Sunday, June 15, 2014

Touring Tahiti

Barb and Joe relaxing on S/V Trilliium
Whenever I pictured Tahiti in the past, I saw beautiful turquoise water and white sand beaches and lovely dark-haired, bronzed-skinned beauties with flowers in their hair. Well, the beauties with flowers is right. The young women here are quite striking. And everyone wears a flower in their hair - even some of the men - because there are flowers growing everywhere! It is also a sign as to whether or one is "available." I still haven't figured out which side means what. I think if the flower is in the same side as Americans wear wedding bands, i.e. left, it means you are unavailable.
The four of us on the island tour.
Dennis' brother, Joe, and his wife Barb joined us in Pape'ete to sail for a few days. Barb wanted to see BoraBora. We had heard it was overrated and thought she would see more of what she was expecting in Mo'orea. They arrived in time to join us on the WARC tour of Tahiti. So we started their French Polynesian adventure with a trip around the island.

The Cathedral in Papeete
The name Tahiti became famous because of the romantic charm of HMS Bounty and Paul Gauguin, the painter. English Protestant missionaries were the first to settle here. The Tahitian King gave his island to France in 1880 and in the 20th century, it became an Overseas Territory of France with autonomy granted to the Polynesians.
Downtown Papeete
A crafts market in a Papeete park.
The square lighthouse on
Tahiti designed by Robert
Louis Stevenson's father.
Of the 230,000 inhabitants, over half live in Papeete, which looks like any modern city. The port is very active as it supplies much of French Polynesia. Arriving here was interesting as the chart shows what appears to be a land mass to be sailed around. We could see it it all. It is only above water at low tide! Navigation is tricky.
Flowers everywhere
On the tour, we visited historical sites, blow holes, beautiful lookout points and drove along the 90 km road around the island. We saw it all! All of the WARC tours have proven to be well worth the time. Of course we saw local craft shops and were encouraged to support the local economy. Which we did! I now have my Polynesian dress and Barb has her black pearls.
Easter flowers at the market
The waterfall at the end of
a long hike - again!
Once again we hiked up a mountain to see a waterfall. It was so wonderfully cool - even cold to many. I loved it as it was the first time in a while that I felt my body temperature lower. I really don't like the heat so many of these locations are hot and sticky to me. Not to mention salty from the sea spray and sea air. While everyone was shivering, I was soaking up all of the coolness and fresh water spray.
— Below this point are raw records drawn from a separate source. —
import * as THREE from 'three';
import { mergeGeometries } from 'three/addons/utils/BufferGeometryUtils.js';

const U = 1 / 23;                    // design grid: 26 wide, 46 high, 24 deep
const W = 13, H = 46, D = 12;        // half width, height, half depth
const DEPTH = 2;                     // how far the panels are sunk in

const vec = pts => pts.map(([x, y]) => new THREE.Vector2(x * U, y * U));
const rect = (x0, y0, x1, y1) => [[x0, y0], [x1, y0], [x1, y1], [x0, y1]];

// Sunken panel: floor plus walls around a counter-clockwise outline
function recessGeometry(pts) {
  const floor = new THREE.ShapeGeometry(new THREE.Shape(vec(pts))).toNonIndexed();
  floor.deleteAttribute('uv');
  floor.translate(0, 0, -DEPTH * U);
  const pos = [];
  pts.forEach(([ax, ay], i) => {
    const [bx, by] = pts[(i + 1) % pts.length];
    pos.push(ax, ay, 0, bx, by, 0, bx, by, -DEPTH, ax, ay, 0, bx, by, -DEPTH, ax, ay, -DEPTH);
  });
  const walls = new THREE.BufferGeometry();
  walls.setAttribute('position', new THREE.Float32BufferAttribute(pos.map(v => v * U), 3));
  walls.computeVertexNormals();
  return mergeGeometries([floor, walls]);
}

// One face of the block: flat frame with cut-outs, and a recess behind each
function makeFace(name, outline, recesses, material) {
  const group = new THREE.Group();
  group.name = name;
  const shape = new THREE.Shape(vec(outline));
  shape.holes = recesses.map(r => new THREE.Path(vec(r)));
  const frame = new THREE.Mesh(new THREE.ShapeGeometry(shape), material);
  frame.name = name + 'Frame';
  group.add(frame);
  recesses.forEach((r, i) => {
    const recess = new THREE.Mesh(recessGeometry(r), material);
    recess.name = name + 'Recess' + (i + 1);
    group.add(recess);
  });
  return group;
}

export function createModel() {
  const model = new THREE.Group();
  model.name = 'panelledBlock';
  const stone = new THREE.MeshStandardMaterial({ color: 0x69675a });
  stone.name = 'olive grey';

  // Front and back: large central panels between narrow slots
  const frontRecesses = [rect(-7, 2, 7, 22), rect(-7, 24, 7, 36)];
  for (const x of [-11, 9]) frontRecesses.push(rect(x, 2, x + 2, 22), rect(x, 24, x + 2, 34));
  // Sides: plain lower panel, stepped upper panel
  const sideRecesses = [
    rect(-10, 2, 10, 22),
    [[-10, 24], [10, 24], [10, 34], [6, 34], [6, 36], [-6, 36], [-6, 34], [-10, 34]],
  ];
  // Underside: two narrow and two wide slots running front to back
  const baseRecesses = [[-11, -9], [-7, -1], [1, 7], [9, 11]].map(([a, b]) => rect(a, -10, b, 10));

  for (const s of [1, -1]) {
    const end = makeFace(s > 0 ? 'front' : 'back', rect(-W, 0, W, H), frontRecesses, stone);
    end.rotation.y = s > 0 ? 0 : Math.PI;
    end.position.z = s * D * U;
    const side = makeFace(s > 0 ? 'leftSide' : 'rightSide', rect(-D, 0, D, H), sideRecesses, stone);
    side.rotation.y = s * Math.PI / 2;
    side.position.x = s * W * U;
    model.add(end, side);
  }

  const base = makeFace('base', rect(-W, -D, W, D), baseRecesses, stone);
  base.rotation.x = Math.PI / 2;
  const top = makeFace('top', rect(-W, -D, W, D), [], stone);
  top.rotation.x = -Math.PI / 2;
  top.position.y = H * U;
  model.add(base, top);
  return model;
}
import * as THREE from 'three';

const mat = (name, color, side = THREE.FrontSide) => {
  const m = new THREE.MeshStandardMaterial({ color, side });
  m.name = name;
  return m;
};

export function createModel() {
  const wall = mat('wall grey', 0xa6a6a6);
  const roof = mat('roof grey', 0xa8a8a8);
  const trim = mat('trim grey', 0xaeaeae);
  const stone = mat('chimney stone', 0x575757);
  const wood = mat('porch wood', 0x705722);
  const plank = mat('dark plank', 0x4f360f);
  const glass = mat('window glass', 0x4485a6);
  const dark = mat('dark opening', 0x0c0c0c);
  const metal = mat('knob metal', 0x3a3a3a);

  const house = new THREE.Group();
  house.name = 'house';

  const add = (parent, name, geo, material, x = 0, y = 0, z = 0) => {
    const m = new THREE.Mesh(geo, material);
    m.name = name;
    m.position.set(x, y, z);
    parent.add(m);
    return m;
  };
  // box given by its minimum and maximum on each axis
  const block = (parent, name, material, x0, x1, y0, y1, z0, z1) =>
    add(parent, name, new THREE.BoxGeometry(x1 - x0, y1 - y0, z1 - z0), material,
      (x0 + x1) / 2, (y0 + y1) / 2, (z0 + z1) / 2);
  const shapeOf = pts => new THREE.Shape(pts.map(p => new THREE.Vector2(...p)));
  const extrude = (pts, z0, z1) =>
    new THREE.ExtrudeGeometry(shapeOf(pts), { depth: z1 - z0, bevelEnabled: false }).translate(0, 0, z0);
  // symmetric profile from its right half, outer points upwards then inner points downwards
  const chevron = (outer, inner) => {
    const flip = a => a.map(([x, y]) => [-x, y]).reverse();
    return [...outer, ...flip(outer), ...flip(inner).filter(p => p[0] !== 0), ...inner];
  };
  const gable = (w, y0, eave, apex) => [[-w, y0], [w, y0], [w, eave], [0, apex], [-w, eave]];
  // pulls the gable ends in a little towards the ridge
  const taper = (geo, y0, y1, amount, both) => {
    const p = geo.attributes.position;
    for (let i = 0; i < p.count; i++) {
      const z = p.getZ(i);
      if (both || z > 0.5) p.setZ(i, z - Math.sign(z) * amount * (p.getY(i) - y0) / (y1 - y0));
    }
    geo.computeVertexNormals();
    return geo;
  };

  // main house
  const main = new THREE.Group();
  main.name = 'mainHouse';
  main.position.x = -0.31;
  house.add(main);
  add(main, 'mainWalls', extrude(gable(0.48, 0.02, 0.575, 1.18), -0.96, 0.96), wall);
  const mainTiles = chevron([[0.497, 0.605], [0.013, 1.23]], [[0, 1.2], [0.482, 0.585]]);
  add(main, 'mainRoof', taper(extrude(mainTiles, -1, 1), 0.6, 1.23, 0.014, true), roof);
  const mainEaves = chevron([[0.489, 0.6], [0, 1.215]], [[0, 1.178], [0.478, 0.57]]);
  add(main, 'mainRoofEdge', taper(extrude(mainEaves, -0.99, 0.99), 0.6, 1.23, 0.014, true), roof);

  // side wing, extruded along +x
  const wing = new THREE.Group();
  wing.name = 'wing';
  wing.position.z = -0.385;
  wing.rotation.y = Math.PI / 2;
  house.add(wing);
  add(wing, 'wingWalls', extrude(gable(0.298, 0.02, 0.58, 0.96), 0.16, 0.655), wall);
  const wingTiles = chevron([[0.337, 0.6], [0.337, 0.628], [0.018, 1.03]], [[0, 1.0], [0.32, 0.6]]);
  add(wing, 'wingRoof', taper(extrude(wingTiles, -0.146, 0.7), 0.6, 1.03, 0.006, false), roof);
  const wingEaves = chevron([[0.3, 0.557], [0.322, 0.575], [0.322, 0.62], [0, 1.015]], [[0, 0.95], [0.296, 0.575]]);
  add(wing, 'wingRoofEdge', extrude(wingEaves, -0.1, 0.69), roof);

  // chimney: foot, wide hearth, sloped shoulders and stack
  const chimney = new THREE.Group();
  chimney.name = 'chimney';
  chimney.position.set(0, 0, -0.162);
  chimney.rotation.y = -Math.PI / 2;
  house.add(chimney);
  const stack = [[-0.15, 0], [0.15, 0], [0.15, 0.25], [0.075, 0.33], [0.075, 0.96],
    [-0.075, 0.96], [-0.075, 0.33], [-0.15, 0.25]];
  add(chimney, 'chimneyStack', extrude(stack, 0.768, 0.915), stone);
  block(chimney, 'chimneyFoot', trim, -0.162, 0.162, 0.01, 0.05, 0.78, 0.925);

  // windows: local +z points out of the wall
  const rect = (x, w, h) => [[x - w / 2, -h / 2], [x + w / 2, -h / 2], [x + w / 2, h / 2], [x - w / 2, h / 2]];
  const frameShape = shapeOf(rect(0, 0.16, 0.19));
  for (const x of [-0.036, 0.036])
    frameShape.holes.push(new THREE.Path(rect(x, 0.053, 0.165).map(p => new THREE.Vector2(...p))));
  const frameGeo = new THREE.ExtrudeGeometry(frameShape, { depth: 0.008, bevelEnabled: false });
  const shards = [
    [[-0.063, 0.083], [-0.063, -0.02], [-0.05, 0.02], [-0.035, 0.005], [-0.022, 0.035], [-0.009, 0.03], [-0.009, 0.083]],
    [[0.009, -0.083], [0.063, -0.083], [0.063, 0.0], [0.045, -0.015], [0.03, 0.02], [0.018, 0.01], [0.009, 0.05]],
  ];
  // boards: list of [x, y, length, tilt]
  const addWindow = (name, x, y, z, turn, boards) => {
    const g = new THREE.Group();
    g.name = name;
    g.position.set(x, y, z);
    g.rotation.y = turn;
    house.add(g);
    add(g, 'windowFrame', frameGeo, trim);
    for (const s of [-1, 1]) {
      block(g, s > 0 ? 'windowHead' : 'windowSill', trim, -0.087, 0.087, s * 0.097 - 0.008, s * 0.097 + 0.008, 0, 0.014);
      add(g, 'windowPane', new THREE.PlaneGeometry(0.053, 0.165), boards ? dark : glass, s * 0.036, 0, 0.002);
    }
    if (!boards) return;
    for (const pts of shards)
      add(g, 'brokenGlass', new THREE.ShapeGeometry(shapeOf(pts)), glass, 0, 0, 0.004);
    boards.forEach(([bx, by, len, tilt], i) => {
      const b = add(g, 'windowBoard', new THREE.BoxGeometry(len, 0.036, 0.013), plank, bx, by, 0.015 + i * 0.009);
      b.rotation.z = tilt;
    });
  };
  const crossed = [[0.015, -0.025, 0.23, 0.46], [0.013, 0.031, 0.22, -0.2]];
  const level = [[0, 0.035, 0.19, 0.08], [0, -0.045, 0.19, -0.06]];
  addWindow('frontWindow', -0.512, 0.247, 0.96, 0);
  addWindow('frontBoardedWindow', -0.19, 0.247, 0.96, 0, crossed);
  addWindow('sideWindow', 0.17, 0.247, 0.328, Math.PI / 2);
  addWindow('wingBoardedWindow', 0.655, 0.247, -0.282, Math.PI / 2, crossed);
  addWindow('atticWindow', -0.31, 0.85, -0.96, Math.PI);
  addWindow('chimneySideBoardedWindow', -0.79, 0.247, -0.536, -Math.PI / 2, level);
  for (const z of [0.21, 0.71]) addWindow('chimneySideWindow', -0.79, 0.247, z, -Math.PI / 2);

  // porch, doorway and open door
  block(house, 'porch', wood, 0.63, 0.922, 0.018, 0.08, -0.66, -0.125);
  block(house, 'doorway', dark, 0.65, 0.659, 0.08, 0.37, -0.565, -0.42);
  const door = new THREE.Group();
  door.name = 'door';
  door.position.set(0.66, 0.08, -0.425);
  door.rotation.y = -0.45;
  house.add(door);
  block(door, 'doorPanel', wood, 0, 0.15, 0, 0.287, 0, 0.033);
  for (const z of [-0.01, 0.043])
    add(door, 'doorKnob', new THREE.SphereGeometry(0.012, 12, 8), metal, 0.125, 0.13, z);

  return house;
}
It was amazingly cold and windy up at the waterfall.
We had a traditional French Polynesian lunch along the way. It is always interesting to taste and see what others eat daily and for special occasions. So far most of the islands have had an abundance of fruits and starchy vegetables. It has been difficult to find lettuce and other fresh vegetables to which we are accustomed.

A typical Polynesian resort
The large supermarket in Papeete carried almost anything you wanted at a price. Unfortunately, it doesn't last long due to the way it has been transported and stored. I have learned not to by too much at once and hope I get another chance to shop before leaving. Provisioning in Papeete was wonderful, although extremely expensive. In many places I spend $300 for five bags of groceries and there is very little meat or non edible items in it. Just the basics.
Another thing I discovered I. French Polynesia was a very good powdered milk called Sunshine, produced by Nestle. I am guessing we don't have it in the USA due to the American Dairy Association. It is a nice product to have in the pantry. It is nothing like the old Carnation powdered milk we had as kids!

Enjoy the photos from our tour of Tahiti:
Interesting trees and vegetation
 A view of Moorea from Tahiti

A view of Tahiti along the ring road

The coastal area with the blow holes

One of the paths we hiked to the waterfall

An ancient sacred site

Details of the sacred site

Outrigger in the museum we visited

The grotto with the large pool

No comments:

Post a Comment

We would love to hear from you here. You can see earlier posts at